- Meet the legal requirements to achieve full audit readiness for all financial statements by 2017.
- Increase emphasis on accountability of assets.
- Ensure mandatory training for audit and other key financial efforts, and establish by the end of CY 2012, a pilot certification program for financial managers — similar to the one now in place for acquisition managers.
- Execute a full review of the department’s financial controls during the next two years and establish interim goals against which to assess progress.
- Appropriately resource the efforts to meet these goals.
The SBR and related disclosures provide information about an agency’s budgetary resources and the status of those resources at the end of the fiscal year. These disclosures link budget execution data in an agency’s financial statements to information reported in the “actual” column of the Program and Financing Schedules in the Appendix of the Budget of the United States Government.
While the DON comptroller is responsible for the department’s financial statements and Financial Improvement and Audit Readiness (FIAR) Plan, achieving audit readiness requires support from functional leaders across the department, especially the information technology community. The financial and IT communities jointly bear the burden of proof to provide evidence demonstrating
that reported financial figures are fairly stated in accordance with federal accounting standards.
Information technology systems containing financially relevant data are integral to audit readiness. Auditors will assess controls over system data confidentiality, integrity, availability and non-repudiation to make a determination of whether system data is reliable. When key controls
over systems and data have been implemented and are functioning effectively, auditors can place greater reliance on data within these systems, limiting substantive sample sizes during a financial statement audit. Controls considered key to a financial audit include, but are not limited to, management of physical and logical access to systems and data, segregation of system user duties, configuration management and interfaces between systems.
The IT community must cooperate with the financial community to ensure that data and transactions captured by DON systems meet minimum auditability requirements. In addition, IT professionals are responsible for ensuring that key system controls are in place, underlying processes
and the related key controls and flow of data are completely and accurately documented, and that the controls are effective.
One of the key challenges the military services have encountered in the audit readiness effort is the difficulty in tracing the flow of transactions and individual data elements from initiation through reporting. Many DoD systems, particularly older legacy feeder systems, were not designed to capture transactions at a level of detail that readily supports a financial statement audit, especially requirements established after those systems were fielded, such as those in the Federal Financial Management Improvement Act (FFMIA) of 1996. Additionally, enterprise resource planning (ERP) systems do not guarantee auditability. ERP systems may not fully support audit readiness or may not yet be fully operational at the time of audit. Also, problems with feeder system data can prove to be an ERP system's Achilles' heel.

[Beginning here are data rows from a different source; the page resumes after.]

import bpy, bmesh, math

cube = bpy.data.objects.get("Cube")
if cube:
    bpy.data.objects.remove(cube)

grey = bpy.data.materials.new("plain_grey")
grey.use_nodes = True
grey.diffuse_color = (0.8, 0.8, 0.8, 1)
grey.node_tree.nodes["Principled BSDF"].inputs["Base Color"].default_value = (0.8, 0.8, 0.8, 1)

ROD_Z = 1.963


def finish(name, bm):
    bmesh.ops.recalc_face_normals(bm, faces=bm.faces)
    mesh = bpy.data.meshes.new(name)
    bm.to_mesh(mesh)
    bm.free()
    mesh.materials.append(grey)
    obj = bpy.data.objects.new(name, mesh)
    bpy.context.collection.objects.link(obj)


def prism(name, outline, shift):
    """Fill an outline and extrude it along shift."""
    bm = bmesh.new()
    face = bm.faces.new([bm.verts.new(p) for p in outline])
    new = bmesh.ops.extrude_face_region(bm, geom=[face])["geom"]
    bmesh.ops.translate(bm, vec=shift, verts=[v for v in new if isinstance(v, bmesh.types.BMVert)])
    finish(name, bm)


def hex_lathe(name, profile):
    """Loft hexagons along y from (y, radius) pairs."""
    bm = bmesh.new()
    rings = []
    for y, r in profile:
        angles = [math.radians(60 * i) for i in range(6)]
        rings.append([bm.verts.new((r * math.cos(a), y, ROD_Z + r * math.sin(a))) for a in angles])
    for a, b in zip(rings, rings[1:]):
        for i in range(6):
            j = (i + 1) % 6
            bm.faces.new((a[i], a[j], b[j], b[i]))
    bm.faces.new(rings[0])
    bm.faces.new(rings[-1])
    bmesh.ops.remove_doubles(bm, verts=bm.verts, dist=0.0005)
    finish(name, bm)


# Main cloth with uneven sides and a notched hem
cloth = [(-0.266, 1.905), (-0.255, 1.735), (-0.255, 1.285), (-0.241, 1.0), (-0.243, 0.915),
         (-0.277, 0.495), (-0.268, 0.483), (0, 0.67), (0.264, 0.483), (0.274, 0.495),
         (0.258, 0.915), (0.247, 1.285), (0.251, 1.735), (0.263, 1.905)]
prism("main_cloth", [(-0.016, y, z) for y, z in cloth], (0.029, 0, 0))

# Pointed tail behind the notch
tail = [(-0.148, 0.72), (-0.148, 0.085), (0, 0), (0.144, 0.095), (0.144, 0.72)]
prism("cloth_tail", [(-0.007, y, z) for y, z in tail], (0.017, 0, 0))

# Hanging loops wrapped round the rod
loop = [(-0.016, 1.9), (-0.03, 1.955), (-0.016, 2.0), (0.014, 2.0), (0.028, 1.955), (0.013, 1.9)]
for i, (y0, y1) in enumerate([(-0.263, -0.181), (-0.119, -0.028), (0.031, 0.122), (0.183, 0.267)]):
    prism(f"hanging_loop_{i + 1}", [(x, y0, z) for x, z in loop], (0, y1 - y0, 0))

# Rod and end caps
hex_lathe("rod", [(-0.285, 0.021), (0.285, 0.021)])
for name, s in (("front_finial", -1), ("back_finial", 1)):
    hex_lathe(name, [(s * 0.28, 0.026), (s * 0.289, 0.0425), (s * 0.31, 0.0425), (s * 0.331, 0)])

Another common challenge is insufficient system process and data flow documentation. Documentation is often incomplete or does not reflect system updates, resulting in an inability to determine whether controls exist and/or are suitably designed. When system documentation is incomplete, inaccurate or unavailable, an auditor is unable to design or execute procedures to assess the operational effectiveness of system controls.

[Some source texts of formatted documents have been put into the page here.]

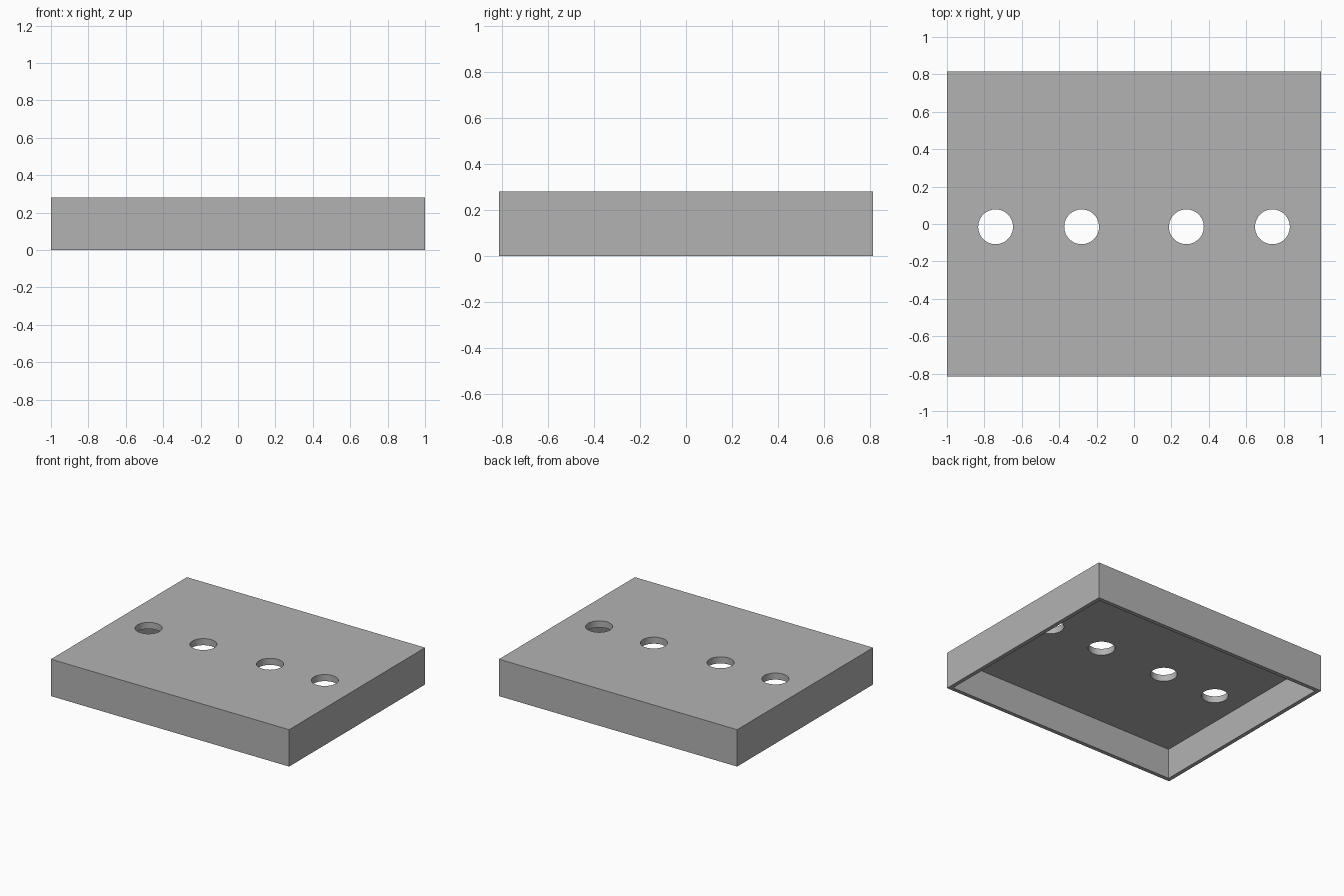
import bpy

cube = bpy.data.objects.get("Cube")
if cube:
    bpy.data.objects.remove(cube, do_unlink=True)

WIDTH, DEPTH, HEIGHT = 2.0, 1.63, 0.28
WALL, TOP = 0.03, 0.05
HOLE_Y, HOLE_RADIUS = -0.015, 0.093

grey = bpy.data.materials.new("plain grey")
grey.use_nodes = True
colour = (0.45, 0.45, 0.45, 1)
grey.diffuse_color = colour
grey.node_tree.nodes["Principled BSDF"].inputs["Base Color"].default_value = colour


def box(name, size, z_low):
    bpy.ops.mesh.primitive_cube_add(size=1, location=(0, 0, z_low + size[2] / 2))
    obj = bpy.context.object
    obj.name = name
    obj.scale = size
    bpy.ops.object.transform_apply(location=True, rotation=False, scale=True)
    obj.data.materials.append(grey)
    return obj


def cut(target, cutter):
    cutter.hide_render = True
    mod = target.modifiers.new("cut", "BOOLEAN")
    mod.operation = "DIFFERENCE"
    mod.solver = "EXACT"
    mod.object = cutter
    bpy.context.view_layer.objects.active = target
    bpy.ops.object.modifier_apply(modifier=mod.name)
    bpy.data.objects.remove(cutter, do_unlink=True)


# Shallow tray cover, open underneath
cover = box("cover", (WIDTH, DEPTH, HEIGHT), 0)
cavity_size = (WIDTH - 2 * WALL, DEPTH - 2 * WALL, HEIGHT - TOP + 0.1)
cut(cover, box("cavity_cutter", cavity_size, -0.1))

# Row of four round holes through the top panel
for x in (-0.74, -0.28, 0.28, 0.74):
    bpy.ops.mesh.primitive_cylinder_add(vertices=64, radius=HOLE_RADIUS, depth=0.3,
                                        location=(x, HOLE_Y, HEIGHT))
    hole = bpy.context.object
    hole.name = "hole_cutter"
    hole.data.materials.append(grey)
    cut(cover, hole)

# Smooth hole walls, sharp box edges
bpy.ops.object.select_all(action="DESELECT")
cover.select_set(True)
bpy.context.view_layer.objects.active = cover
bpy.ops.object.shade_smooth_by_angle()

To address these challenges, the IT and financial communities must collaborate to identify financially relevant accounting and feeder systems, data and transactions. Next, these communities should work together to jointly document the business processes within these systems and identify relevant business controls. To ensure continued success, standard processes for updating, storing and retrieving relevant policies, procedures and system documentation must be developed.
The FIAR has provided some guidance on how to document and assess system controls:
- Discovery: Document the business environment, define and prioritize processes into assessable units, assess risks and tests controls, evaluate supporting documentation, and identify deficiencies.
- Corrective Action: Define and design an audit-ready environment, develop solutions to resolve deficiencies, identify resources required to implement corrective action plans (CAPs) and define validation procedures to determine if CAPs remediated deficiencies.
- Evaluation: Management evaluates corrective action effectiveness through testing and determines whether it can assert audit readiness.
As IT and financial professionals join together with program managers to address system auditability requirements, each will identify opportunities for greater standardization and efficiencies across commands and systems. Further, these efforts will help eliminate duplication and inaccuracy in system and process documentation. Maintaining this information centrally will acilitate greater information sharing and decreased response times when collecting and providing information. More reliable processes and system information will naturally result.
Pat Dickerson is the segment program manager for information systems controls, civilian pay and entity level controls for the Department of the Navy, Office of the Assistant Secretary
of the Navy (Financial Management and Comptroller) financial operations. Geoff Weber provides audit readiness support to the Office of Financial Operations-4.